Today’s Post by Joe Farace
On April 1, many bloggers and on-line pundits decide to become humorists and post what they think are whimsical musings. Not here. Not today. Although I’ll occasionally go on a rant, I try to keep this blog’s focus on practical photographic advice, as in today’s post.
Each of these light modifiers has their advantages and disadvantages and the choice between which one is best for you should be governed by one important rule: The closer the light is to the subject the softer it is; the further away a light source is the harder it becomes.
Umbrellas provide a round, broad and soft source of lighting that could, for simplicity’s sake, be considered to emulate natural outdoor lighting. Softboxes can be rectangular, square or octagonal and mimic the kind of soft, directional lighting that is produced by windows. (I have an octagonal window in my home’s master bedroom.)
Because umbrellas create broad lighting, they’re easy to use. You just point an umbrella at a portrait subject and bang, zoom nice soft lighting! You use two umbrellas and you’ll think you’re a lighting genius. And because rain and sun versions of these devices have been around for 4,000 years, umbrellas are simple to construct and less expensive to purchase making them perfect for photographers new to using portrait lighting equipment. As I write this, you can buy an umbrella, like the 45-inch Photoflex White Satin Umbrella, for 20 bucks. So they’re cheap, easy to use and produce nice light.

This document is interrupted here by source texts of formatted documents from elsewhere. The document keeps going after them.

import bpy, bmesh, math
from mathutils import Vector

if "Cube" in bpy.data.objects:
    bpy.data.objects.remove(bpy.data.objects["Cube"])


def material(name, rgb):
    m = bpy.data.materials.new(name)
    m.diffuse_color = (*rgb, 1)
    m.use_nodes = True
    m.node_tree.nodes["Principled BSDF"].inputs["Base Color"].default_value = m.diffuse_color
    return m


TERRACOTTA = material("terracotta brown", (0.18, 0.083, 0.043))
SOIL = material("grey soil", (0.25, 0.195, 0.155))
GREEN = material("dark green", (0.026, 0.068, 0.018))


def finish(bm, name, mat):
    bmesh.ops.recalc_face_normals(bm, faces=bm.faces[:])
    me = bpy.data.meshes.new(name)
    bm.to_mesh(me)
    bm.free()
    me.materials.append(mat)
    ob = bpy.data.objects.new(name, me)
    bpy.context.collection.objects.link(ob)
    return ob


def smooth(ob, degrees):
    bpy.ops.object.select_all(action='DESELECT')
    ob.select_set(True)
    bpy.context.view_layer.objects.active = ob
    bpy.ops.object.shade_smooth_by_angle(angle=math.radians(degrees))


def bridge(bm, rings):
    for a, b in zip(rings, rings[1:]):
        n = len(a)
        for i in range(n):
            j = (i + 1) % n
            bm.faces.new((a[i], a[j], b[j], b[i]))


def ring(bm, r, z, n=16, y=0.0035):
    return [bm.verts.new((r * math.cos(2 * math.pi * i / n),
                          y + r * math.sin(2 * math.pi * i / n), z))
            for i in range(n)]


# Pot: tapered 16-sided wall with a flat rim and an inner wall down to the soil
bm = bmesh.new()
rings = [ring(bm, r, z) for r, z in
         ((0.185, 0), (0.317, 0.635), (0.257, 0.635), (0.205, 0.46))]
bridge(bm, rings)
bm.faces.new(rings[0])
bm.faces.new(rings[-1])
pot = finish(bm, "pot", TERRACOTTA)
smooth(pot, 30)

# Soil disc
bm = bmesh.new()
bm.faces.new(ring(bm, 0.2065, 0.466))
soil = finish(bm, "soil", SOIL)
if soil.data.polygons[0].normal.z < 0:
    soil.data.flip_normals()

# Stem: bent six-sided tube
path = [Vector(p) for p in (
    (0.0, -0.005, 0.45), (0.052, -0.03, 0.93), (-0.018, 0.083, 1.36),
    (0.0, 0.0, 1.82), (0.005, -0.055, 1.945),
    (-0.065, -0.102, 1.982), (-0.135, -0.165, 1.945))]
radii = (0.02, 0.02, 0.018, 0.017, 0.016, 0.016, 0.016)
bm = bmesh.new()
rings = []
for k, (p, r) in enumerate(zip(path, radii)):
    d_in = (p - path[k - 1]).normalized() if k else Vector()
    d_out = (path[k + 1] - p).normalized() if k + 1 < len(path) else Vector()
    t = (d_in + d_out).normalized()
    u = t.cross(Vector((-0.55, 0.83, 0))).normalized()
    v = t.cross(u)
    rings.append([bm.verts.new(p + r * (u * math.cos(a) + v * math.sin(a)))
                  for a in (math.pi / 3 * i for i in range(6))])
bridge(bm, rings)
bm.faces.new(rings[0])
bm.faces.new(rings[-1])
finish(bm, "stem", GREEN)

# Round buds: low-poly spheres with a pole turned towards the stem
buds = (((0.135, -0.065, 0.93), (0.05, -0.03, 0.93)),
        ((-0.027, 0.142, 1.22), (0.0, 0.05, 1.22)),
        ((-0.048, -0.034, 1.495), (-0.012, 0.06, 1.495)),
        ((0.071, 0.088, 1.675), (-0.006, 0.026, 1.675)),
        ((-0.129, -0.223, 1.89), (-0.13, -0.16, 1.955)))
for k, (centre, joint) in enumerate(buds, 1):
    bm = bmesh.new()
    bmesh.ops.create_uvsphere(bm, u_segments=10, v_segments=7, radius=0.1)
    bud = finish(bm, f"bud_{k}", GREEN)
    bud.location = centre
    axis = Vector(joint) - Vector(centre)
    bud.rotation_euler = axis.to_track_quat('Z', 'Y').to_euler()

Softboxes are more controllable and are available in different sizes that when placed close to a subject produce soft, yet directional light. There are also lots of accessories available for softboxes, including grids or louvers, that make lighting even across the plane of light. What’s the downside? Typically softboxes are not inexpensive although I found a 32-inch Neewer octagonal softbox for $37.49, as I write this.
Unlike umbrellas that are forgiving, softboxes may requite balancing the main versus fill light (that could even come from an umbrella) that’s often expressed as a lighting ratio. Or not. Ultimately there is no “one size fits all” solution to portrait lighting, whether it;’s lighting ratios or light modifiers. Just as you will select the appropriate lens and ISO setting for a natural light photograph, when it comes to working with artificial light you need to select the right tool for the project at hand.
How I made the above image: For this headshot of Misa Lynn, the camera was a Canon EOS 60D with EF 85mm f/1.8 USM lens attached. Exposure was 1/125 sec at f/10 and ISO 100. Lighting was provided by a monolight with a 36 x 36-inch octagonal soft box mounted and that was located at camera right with fill provided by a 32-inch round reflector that was located at camera left. Background is Savage’s Widetone Seamless Background Paper (#57 Gray Tint.) on my falling apart JTL background stands.
If you’re interested in learning how I shoot portraits and how I use cameras, lenses and lighting in my in-home studio and on location, please pick up a copy of Studio Lighting Anywhere which is available new from Amazon.com for $22.15 or used starting at the giveaway price of $3.50, as I write this. The Kindle version is $19.99 for those preferring a digital format.